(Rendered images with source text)
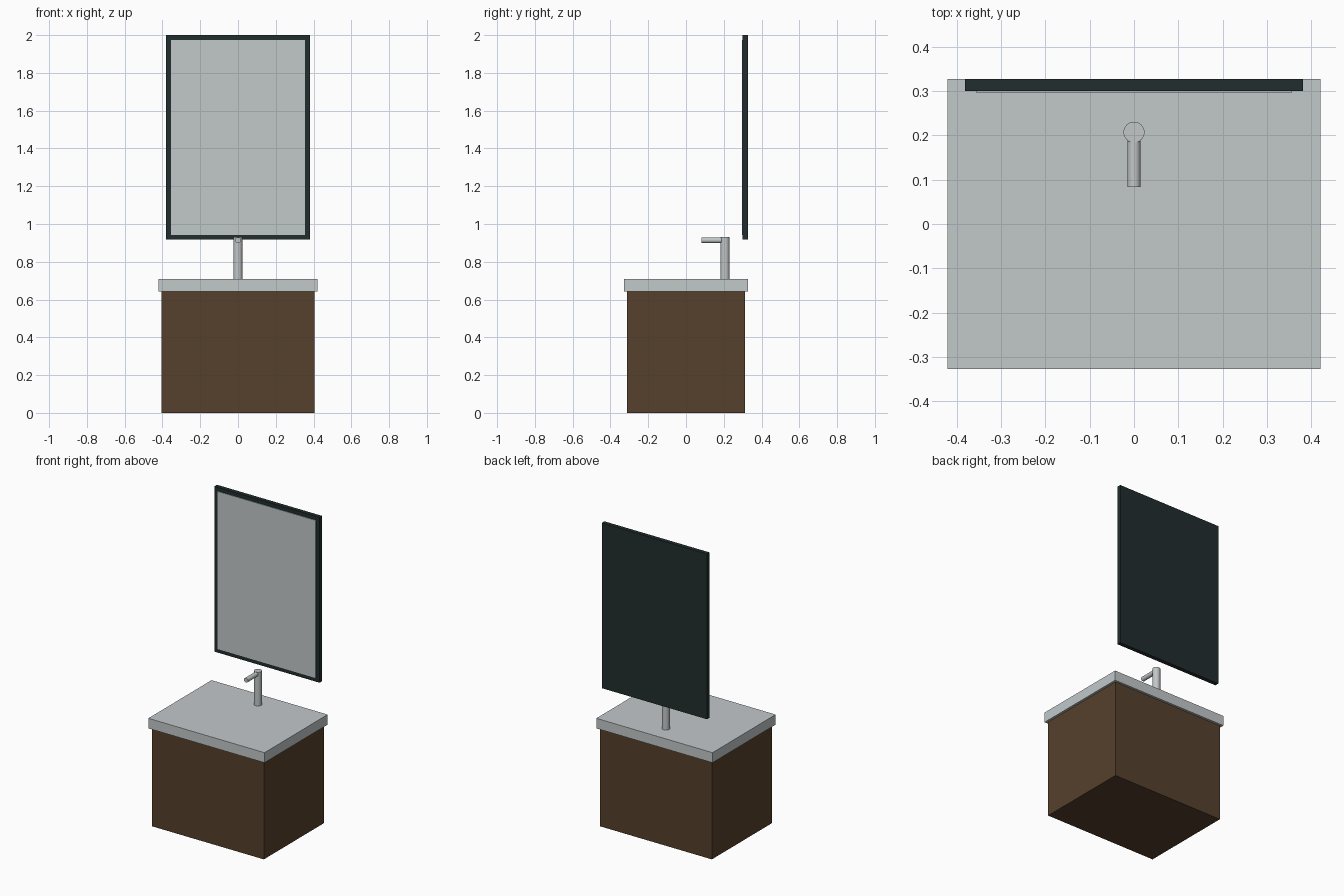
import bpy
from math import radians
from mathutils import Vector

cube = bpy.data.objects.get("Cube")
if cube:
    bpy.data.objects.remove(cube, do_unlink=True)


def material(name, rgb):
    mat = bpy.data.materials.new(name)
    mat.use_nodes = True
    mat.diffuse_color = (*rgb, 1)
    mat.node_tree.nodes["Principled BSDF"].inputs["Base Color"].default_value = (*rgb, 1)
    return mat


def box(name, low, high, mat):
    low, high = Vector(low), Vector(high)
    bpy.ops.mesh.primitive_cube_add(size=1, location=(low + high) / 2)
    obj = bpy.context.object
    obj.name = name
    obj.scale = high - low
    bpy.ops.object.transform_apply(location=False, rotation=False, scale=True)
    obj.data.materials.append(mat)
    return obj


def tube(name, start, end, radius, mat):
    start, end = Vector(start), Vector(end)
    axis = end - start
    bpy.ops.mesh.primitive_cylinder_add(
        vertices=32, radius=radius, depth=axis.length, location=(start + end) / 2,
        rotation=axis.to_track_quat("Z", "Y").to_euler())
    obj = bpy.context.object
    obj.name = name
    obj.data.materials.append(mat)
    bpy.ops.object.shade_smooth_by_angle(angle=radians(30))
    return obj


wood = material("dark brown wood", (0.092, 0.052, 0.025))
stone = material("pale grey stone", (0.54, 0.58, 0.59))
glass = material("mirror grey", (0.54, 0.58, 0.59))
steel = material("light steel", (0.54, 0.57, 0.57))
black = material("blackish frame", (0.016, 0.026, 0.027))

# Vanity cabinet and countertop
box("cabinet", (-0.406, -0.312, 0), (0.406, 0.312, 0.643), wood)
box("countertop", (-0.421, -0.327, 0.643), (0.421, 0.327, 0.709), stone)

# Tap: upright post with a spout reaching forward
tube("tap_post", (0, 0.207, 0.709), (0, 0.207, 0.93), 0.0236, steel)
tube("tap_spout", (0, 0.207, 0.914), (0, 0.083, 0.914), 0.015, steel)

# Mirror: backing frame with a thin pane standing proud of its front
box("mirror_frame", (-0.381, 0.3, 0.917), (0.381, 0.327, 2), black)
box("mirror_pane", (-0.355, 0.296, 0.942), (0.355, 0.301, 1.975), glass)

WORK TASK: Please give the entries again word for word, without any pictures.

ANSWER TO THE PROBLEM:
import bpy
from math import radians
from mathutils import Vector

cube = bpy.data.objects.get("Cube")
if cube:
    bpy.data.objects.remove(cube, do_unlink=True)


def material(name, rgb):
    mat = bpy.data.materials.new(name)
    mat.use_nodes = True
    mat.diffuse_color = (*rgb, 1)
    mat.node_tree.nodes["Principled BSDF"].inputs["Base Color"].default_value = (*rgb, 1)
    return mat


def box(name, low, high, mat):
    low, high = Vector(low), Vector(high)
    bpy.ops.mesh.primitive_cube_add(size=1, location=(low + high) / 2)
    obj = bpy.context.object
    obj.name = name
    obj.scale = high - low
    bpy.ops.object.transform_apply(location=False, rotation=False, scale=True)
    obj.data.materials.append(mat)
    return obj


def tube(name, start, end, radius, mat):
    start, end = Vector(start), Vector(end)
    axis = end - start
    bpy.ops.mesh.primitive_cylinder_add(
        vertices=32, radius=radius, depth=axis.length, location=(start + end) / 2,
        rotation=axis.to_track_quat("Z", "Y").to_euler())
    obj = bpy.context.object
    obj.name = name
    obj.data.materials.append(mat)
    bpy.ops.object.shade_smooth_by_angle(angle=radians(30))
    return obj


wood = material("dark brown wood", (0.092, 0.052, 0.025))
stone = material("pale grey stone", (0.54, 0.58, 0.59))
glass = material("mirror grey", (0.54, 0.58, 0.59))
steel = material("light steel", (0.54, 0.57, 0.57))
black = material("blackish frame", (0.016, 0.026, 0.027))

# Vanity cabinet and countertop
box("cabinet", (-0.406, -0.312, 0), (0.406, 0.312, 0.643), wood)
box("countertop", (-0.421, -0.327, 0.643), (0.421, 0.327, 0.709), stone)

# Tap: upright post with a spout reaching forward
tube("tap_post", (0, 0.207, 0.709), (0, 0.207, 0.93), 0.0236, steel)
tube("tap_spout", (0, 0.207, 0.914), (0, 0.083, 0.914), 0.015, steel)

# Mirror: backing frame with a thin pane standing proud of its front
box("mirror_frame", (-0.381, 0.3, 0.917), (0.381, 0.327, 2), black)
box("mirror_pane", (-0.355, 0.296, 0.942), (0.355, 0.301, 1.975), glass)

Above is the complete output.